+++ Dataset records +++

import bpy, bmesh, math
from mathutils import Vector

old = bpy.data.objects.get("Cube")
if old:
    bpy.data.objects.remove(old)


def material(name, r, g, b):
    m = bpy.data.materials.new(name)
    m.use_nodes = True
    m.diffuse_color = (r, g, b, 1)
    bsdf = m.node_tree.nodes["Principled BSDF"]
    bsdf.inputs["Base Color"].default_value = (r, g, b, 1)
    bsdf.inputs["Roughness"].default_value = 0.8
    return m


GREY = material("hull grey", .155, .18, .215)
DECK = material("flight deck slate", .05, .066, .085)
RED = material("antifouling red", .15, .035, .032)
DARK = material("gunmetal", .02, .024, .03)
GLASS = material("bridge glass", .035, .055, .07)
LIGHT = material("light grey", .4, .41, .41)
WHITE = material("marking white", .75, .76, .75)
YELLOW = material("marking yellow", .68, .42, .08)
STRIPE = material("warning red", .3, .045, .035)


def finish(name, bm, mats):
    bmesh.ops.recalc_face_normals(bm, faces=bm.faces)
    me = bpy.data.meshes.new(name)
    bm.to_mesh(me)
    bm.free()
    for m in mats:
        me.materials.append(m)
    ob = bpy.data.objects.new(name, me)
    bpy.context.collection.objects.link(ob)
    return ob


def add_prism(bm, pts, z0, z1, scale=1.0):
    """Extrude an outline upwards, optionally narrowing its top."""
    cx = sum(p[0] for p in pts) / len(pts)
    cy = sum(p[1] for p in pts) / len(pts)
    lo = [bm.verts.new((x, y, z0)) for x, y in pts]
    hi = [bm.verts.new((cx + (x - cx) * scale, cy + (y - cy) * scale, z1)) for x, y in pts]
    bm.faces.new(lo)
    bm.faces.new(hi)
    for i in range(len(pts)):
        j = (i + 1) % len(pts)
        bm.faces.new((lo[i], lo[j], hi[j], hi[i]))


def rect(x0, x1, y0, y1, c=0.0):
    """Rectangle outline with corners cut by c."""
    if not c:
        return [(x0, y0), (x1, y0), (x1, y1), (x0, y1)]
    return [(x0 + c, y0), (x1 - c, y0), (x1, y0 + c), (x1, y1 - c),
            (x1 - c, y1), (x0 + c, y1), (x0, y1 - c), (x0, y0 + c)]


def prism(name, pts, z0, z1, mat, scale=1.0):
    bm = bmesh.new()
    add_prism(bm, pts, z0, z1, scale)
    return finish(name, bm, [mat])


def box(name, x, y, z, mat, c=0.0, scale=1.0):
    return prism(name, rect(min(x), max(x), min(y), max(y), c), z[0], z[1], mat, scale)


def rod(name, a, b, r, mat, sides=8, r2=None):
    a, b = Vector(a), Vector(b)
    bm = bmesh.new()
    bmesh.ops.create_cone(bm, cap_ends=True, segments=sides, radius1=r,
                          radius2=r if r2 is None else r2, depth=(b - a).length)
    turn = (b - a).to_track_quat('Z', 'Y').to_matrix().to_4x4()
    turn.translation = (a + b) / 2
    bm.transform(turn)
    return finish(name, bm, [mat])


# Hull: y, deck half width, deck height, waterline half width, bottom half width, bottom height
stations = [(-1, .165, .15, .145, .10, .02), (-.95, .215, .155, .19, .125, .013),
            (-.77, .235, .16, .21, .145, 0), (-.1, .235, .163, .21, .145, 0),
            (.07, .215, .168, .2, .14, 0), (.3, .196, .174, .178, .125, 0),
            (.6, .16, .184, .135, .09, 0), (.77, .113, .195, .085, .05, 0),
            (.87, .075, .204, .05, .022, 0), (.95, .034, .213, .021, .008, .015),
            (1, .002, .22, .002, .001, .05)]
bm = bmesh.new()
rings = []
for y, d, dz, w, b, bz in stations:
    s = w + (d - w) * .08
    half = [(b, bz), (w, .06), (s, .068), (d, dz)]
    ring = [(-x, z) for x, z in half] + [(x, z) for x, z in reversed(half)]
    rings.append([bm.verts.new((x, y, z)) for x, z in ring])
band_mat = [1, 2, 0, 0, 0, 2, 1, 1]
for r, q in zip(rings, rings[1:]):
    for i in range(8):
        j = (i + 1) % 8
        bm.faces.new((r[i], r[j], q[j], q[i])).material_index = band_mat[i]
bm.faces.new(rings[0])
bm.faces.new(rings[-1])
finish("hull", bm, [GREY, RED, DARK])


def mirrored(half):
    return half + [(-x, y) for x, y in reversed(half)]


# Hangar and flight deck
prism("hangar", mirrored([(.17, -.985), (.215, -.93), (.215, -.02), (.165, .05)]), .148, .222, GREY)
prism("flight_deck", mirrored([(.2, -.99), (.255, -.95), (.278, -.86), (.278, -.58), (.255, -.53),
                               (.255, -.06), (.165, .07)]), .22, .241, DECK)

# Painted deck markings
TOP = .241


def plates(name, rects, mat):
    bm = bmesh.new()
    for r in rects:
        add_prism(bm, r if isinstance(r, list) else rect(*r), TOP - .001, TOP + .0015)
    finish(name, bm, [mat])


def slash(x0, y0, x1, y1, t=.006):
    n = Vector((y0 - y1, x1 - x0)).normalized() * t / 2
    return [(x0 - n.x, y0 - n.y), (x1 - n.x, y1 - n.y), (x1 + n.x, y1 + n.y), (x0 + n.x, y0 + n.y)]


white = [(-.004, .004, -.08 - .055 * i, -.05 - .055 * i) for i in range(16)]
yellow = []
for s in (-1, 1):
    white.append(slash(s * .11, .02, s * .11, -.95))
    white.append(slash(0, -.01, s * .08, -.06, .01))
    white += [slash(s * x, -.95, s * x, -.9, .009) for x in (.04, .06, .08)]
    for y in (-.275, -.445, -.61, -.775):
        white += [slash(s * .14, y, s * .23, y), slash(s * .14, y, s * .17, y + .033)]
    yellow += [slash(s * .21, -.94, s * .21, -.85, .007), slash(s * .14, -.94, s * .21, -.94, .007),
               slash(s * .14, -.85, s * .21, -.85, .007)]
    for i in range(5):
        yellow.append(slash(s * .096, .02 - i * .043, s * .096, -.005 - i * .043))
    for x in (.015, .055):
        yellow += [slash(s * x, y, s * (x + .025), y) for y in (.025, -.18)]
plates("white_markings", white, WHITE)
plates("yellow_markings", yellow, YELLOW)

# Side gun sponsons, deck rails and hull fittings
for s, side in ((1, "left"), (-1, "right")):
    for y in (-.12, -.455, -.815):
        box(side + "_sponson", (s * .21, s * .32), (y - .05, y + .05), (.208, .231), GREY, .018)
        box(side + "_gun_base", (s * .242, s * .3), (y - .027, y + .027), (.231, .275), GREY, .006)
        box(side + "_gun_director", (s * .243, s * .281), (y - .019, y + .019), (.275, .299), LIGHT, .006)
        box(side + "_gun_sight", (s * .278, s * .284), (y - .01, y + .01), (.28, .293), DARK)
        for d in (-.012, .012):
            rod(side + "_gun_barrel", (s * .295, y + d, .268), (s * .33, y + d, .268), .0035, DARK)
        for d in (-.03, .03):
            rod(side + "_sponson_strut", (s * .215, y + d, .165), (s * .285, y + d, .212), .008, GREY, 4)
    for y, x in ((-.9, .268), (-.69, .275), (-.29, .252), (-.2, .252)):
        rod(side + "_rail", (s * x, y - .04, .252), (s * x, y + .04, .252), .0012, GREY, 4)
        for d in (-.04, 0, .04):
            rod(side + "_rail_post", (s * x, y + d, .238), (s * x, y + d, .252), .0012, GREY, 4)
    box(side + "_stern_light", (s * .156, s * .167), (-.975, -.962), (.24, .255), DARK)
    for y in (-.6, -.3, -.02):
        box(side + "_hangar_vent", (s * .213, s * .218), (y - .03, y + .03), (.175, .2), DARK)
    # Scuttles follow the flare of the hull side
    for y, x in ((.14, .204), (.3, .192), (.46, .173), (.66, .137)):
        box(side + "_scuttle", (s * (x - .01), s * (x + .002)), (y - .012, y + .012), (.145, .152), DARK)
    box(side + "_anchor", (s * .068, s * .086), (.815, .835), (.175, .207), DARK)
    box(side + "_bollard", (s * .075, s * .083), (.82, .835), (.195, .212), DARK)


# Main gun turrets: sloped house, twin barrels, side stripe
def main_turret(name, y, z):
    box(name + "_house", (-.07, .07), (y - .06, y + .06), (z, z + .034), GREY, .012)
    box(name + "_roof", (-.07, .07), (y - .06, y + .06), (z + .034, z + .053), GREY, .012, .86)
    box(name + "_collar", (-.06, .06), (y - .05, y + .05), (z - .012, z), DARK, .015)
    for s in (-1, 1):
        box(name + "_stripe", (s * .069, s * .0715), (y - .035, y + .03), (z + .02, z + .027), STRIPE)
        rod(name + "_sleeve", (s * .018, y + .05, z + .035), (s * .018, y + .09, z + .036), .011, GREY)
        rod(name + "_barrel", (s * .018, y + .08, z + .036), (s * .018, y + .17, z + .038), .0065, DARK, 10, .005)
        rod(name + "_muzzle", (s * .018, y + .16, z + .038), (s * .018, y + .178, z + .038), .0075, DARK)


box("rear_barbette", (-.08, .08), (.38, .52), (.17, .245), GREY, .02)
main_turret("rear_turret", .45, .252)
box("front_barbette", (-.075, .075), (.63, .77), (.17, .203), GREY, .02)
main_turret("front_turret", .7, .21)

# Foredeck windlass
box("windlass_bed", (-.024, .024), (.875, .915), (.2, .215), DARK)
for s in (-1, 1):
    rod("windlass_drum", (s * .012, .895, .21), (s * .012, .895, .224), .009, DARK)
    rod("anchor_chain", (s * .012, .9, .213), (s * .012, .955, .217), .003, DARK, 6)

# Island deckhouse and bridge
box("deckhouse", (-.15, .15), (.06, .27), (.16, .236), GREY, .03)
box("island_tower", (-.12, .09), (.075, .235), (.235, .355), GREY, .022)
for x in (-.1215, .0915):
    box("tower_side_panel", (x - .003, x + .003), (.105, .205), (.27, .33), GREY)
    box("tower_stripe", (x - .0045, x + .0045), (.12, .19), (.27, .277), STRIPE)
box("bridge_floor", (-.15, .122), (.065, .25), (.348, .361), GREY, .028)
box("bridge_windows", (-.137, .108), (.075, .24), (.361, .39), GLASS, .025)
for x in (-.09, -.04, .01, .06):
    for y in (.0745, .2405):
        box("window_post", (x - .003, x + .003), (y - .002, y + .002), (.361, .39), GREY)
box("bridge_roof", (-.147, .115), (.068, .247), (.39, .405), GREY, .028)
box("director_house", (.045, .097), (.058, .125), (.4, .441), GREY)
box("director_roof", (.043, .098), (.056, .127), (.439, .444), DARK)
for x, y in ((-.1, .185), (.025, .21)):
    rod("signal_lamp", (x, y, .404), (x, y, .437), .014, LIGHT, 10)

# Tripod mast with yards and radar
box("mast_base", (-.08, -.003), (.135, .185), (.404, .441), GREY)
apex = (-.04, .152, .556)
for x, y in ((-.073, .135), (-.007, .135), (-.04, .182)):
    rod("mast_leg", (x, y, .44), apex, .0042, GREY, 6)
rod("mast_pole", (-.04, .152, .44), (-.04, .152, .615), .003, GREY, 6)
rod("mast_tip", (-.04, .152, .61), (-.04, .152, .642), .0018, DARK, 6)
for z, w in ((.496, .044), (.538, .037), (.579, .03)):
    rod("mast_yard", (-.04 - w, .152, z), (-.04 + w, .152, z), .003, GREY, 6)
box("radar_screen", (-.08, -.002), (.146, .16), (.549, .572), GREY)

+++

▶ **Exercise directions**
Above are records; repeat only the lines starting at the line with "(.208, .231), GREY, .018)" and ending at the line with "(.145, .152), DARK)", exactly as they appear, both included.

▶ **Final answer**
        box(side + "_sponson", (s * .21, s * .32), (y - .05, y + .05), (.208, .231), GREY, .018)
        box(side + "_gun_base", (s * .242, s * .3), (y - .027, y + .027), (.231, .275), GREY, .006)
        box(side + "_gun_director", (s * .243, s * .281), (y - .019, y + .019), (.275, .299), LIGHT, .006)
        box(side + "_gun_sight", (s * .278, s * .284), (y - .01, y + .01), (.28, .293), DARK)
        for d in (-.012, .012):
            rod(side + "_gun_barrel", (s * .295, y + d, .268), (s * .33, y + d, .268), .0035, DARK)
        for d in (-.03, .03):
            rod(side + "_sponson_strut", (s * .215, y + d, .165), (s * .285, y + d, .212), .008, GREY, 4)
    for y, x in ((-.9, .268), (-.69, .275), (-.29, .252), (-.2, .252)):
        rod(side + "_rail", (s * x, y - .04, .252), (s * x, y + .04, .252), .0012, GREY, 4)
        for d in (-.04, 0, .04):
            rod(side + "_rail_post", (s * x, y + d, .238), (s * x, y + d, .252), .0012, GREY, 4)
    box(side + "_stern_light", (s * .156, s * .167), (-.975, -.962), (.24, .255), DARK)
    for y in (-.6, -.3, -.02):
        box(side + "_hangar_vent", (s * .213, s * .218), (y - .03, y + .03), (.175, .2), DARK)
    # Scuttles follow the flare of the hull side
    for y, x in ((.14, .204), (.3, .192), (.46, .173), (.66, .137)):
        box(side + "_scuttle", (s * (x - .01), s * (x + .002)), (y - .012, y + .012), (.145, .152), DARK)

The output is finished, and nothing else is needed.